"Through a series of simple actions, your yard or patio can serve as a mini nature reserve that will provide important habitat and food sources for birds, pollinators, and wildlife." – Audubon Backyard Habitat program. Read more about how this program is implemented locally in our latest blog post.
Drew Richard’s garden is located in the front yard of his town house. It is roughly 25 feet by 5 feet, so it is tiny, but has a great impact on the local ecology. Drew’s yard is packed full of native plants that provide a nice waystation for passing birds, bees and butterflies and other animals living in the nearby nature preserve. Drew sees deer, fox, turkeys, bluebirds, woodpeckers, hawks and heron. His yard helps to support the many wildlife that live nearby.
When he first began gardening at his home 19 years ago he wanted to create something different than the typical suburban plantings. He removed the invasive barberry (which can harbor ticks!) and all of the lawn in the front yard. He worked closely with the Audubon at Beechwood Farms to earn the Habitat Guardian level in their Certified Backyard Habitat program.
Drew’s garden is full of native plants that bloom throughout the year so there is always something colorful and interesting to look at, plus local pollinators have pollen and nectar from spring to fall. A service berry provides edible fruit which the birds also love. Swamp milkweed, bee balm, blazing star, black eyed Susan, Joe Pye weed, and lobelia provide food for bees and butterflies. And columbine attracts hummingbirds and sphinx moths. Drew also uses some traditional ornamental plants such as hostas and lamb’s ear.
In addition to the dense planting of native plants, the garden has two bird baths and bird feeders to further attract feathered friends. Drew manages the garden organically without the use of synthetic chemical fertilizers or pesticides. He uses proper watering techniques to conserve water use. We love how many plants Drew was able to fit into a small space.

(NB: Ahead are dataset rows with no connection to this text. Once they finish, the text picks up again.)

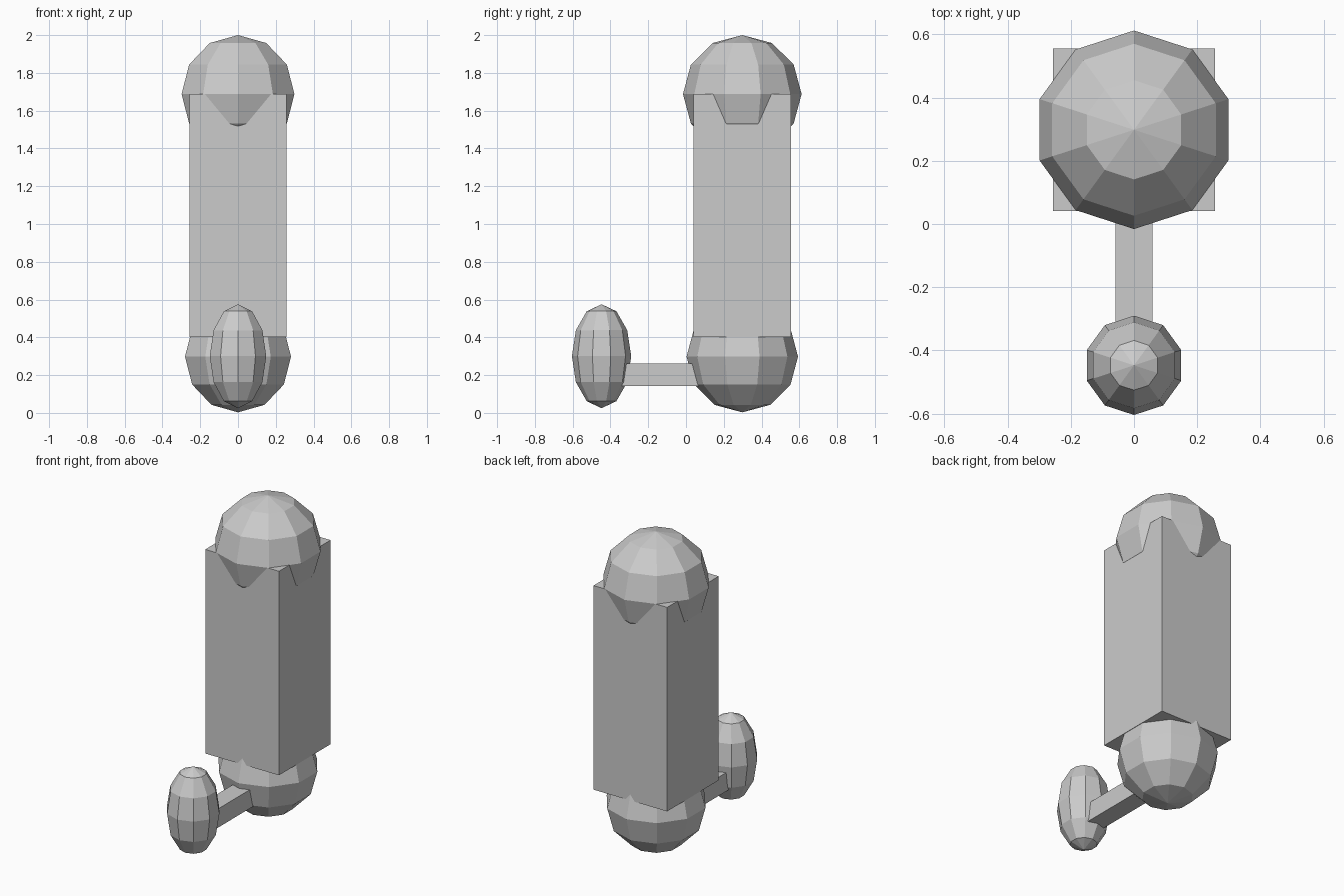
import bpy, bmesh
from mathutils import Matrix, Vector

if "Cube" in bpy.data.objects:
    bpy.data.objects.remove(bpy.data.objects["Cube"])

grey = bpy.data.materials.new("plain grey")
grey.diffuse_color = (0.6, 0.6, 0.6, 1)
grey.use_nodes = True
grey.node_tree.nodes["Principled BSDF"].inputs["Base Color"].default_value = grey.diffuse_color


def finish(name, bm):
    mesh = bpy.data.meshes.new(name)
    bm.to_mesh(mesh)
    bm.free()
    mesh.materials.append(grey)
    obj = bpy.data.objects.new(name, mesh)
    bpy.context.collection.objects.link(obj)
    return obj


def ball(name, centre, width, height):
    """Ten-sided low-poly ball, stretched to a radius across and a radius up."""
    bm = bmesh.new()
    bmesh.ops.create_uvsphere(
        bm, u_segments=10, v_segments=6, radius=1,
        matrix=Matrix.Translation(centre) @ Matrix.Diagonal((width, width, height, 1)))
    return finish(name, bm)


def box(name, low, high):
    low, high = Vector(low), Vector(high)
    bm = bmesh.new()
    bmesh.ops.create_cube(
        bm, size=1,
        matrix=Matrix.Translation((low + high) / 2) @ Matrix.Diagonal((*(high - low), 1)))
    return finish(name, bm)


# Main column with a rounded cap and a rounded foot
box("column", (-0.257, 0.041, 0.402), (0.257, 0.555, 1.688))
ball("top_cap", (0, 0.298, 1.688), 0.314, 0.312)
ball("bottom_ball", (0, 0.298, 0.298), 0.295, 0.295)

# Handle sticking out at the front
box("handle_bar", (-0.059, -0.40, 0.143), (0.059, 0.10, 0.261))
ball("handle_knob", (0, -0.447, 0.30), 0.157, 0.275)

Learn more about Audubon’s Backyard Habitat Program.
Photos © Drew Richards